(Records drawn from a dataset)
-*-*-

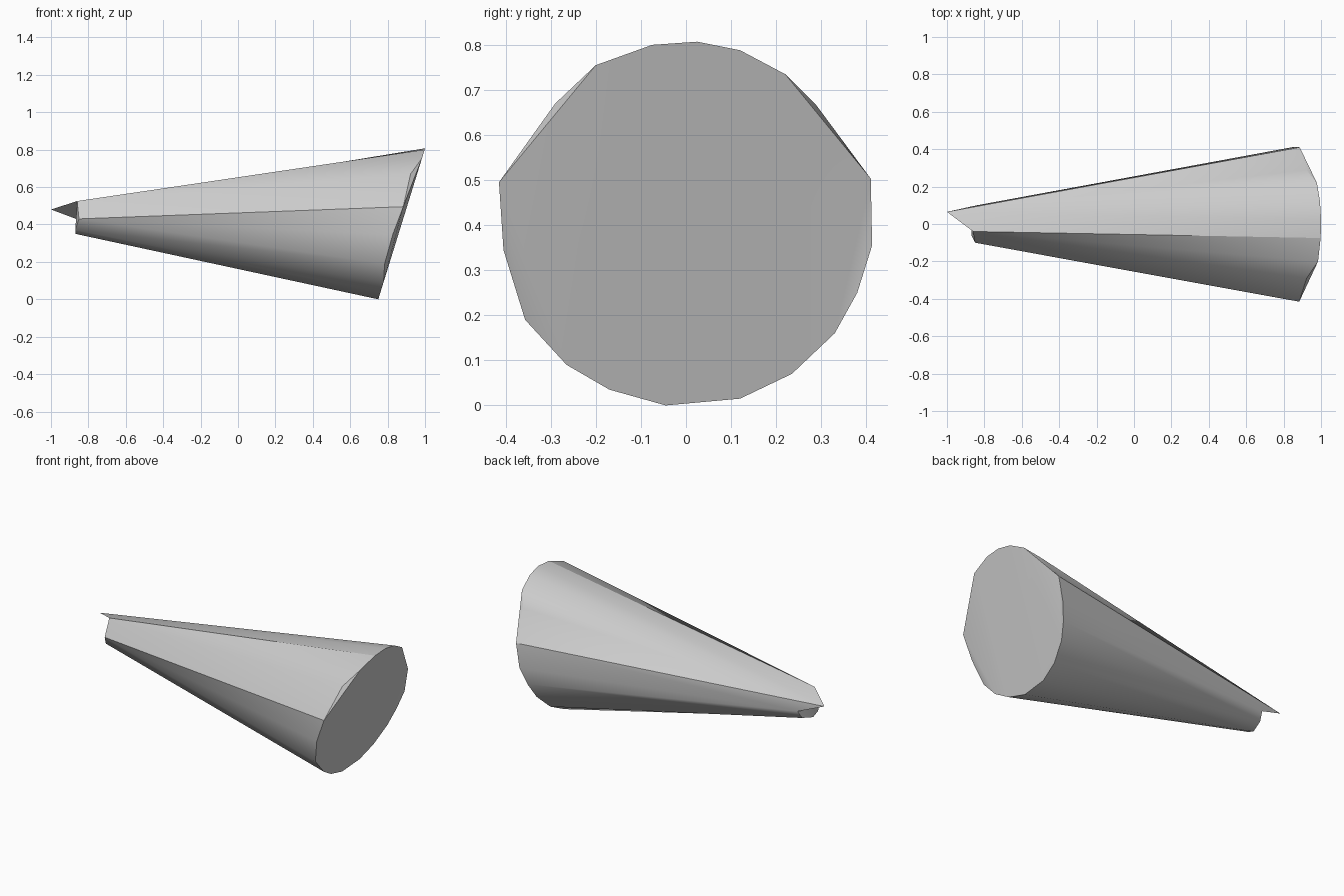
import bpy
import bmesh
import math

cube = bpy.data.objects.get("Cube")
if cube:
    bpy.data.objects.remove(cube, do_unlink=True)

# One plain grey for the whole body
grey = bpy.data.materials.new("plain_grey")
grey.use_nodes = True
colour = (0.6, 0.6, 0.6, 1)
grey.diffuse_color = colour
grey.node_tree.nodes["Principled BSDF"].inputs["Base Color"].default_value = colour

# Wide end rim: y, z and how far the point sits behind the slanted cut
wide_profile = [
    (0.41, 0.503, 0.02), (0.29, 0.665, 0.035), (0.22, 0.735, 0), (0.12, 0.788, 0),
    (0.025, 0.807, 0), (-0.075, 0.8, 0), (-0.2, 0.755, 0), (-0.29, 0.67, 0.035),
    (-0.415, 0.495, 0.02), (-0.405, 0.345, 0.03), (-0.357, 0.19, 0.025),
    (-0.265, 0.09, 0), (-0.17, 0.035, 0), (-0.045, 0, 0), (0.12, 0.015, 0),
    (0.235, 0.07, 0), (0.33, 0.16, 0), (0.38, 0.25, 0), (0.413, 0.355, 0),
]
# Narrow end rim, with one corner drawn out into a spike
tip = (-1, 0.065, 0.48)
narrow_profile = [
    tip, (-0.86, -0.04, 0.525), (-0.85, -0.1, 0.43), (-0.87, -0.06, 0.37),
    (-0.87, -0.01, 0.35), (-0.85, 0.07, 0.37), (-0.84, 0.1, 0.42),
]


def angle(co, centre_z):
    return math.atan2(co[2] - centre_z, co[1])


def make_ring(bm, points, centre_z):
    """Return (angle, vertex) pairs ordered around the axis."""
    pairs = [(angle(p, centre_z), bm.verts.new(p)) for p in points]
    return sorted(pairs, key=lambda pair: pair[0])


def item(ring, i):
    turns, k = divmod(i, len(ring))
    return ring[k][0] + turns * math.tau, ring[k][1]


bm = bmesh.new()
cut_x = lambda z: 0.75 + 0.31 * z
wide = make_ring(bm, [(cut_x(z) - back, y, z) for y, z, back in wide_profile], 0.41)
narrow = make_ring(bm, narrow_profile, 0.44)

# Tapering wall: zip the two rims together by angle
i = j = 0
while i < len(wide) or j < len(narrow):
    a, b = item(wide, i)[1], item(narrow, j)[1]
    next_wide, next_narrow = item(wide, i + 1), item(narrow, j + 1)
    step_wide = j == len(narrow) or (i < len(wide) and next_wide[0] < next_narrow[0])
    if step_wide:
        bm.faces.new((a, next_wide[1], b))
        i += 1
    else:
        bm.faces.new((a, next_narrow[1], b))
        j += 1

# Wide cap: flat disc, plus slivers where rim points are set well back
rim = [v for _, v in wide]
is_back = lambda v: cut_x(v.co.z) - v.co.x > 0.027
bm.faces.new([v for v in rim if not is_back(v)])
for k, v in enumerate(rim):
    if is_back(v):
        bm.faces.new((rim[k - 1], v, rim[(k + 1) % len(rim)]))

# Narrow cap: upright end face and the underside of the spike
mouth = [v for _, v in narrow]
t = next(k for k, v in enumerate(mouth) if v.co.x < -0.95)
bm.faces.new([v for k, v in enumerate(mouth) if k != t])
bm.faces.new((mouth[t - 1], mouth[t], mouth[(t + 1) % len(mouth)]))

bmesh.ops.triangulate(bm, faces=[f for f in bm.faces if len(f.verts) > 4])
bmesh.ops.recalc_face_normals(bm, faces=bm.faces)
mesh = bpy.data.meshes.new("tapered_body")
bm.to_mesh(mesh)
bm.free()
mesh.materials.append(grey)
body = bpy.data.objects.new("tapered_body", mesh)
bpy.context.collection.objects.link(body)

for obj in bpy.context.selected_objects:
    obj.select_set(False)
body.select_set(True)
bpy.context.view_layer.objects.active = body
bpy.ops.object.shade_smooth_by_angle(angle=math.radians(30))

-*-*-

Return every line from the entries above that includes the word "grey".

Result of this task:
# One plain grey for the whole body
grey = bpy.data.materials.new("plain_grey")
grey.use_nodes = True
grey.diffuse_color = colour
grey.node_tree.nodes["Principled BSDF"].inputs["Base Color"].default_value = colour
mesh.materials.append(grey)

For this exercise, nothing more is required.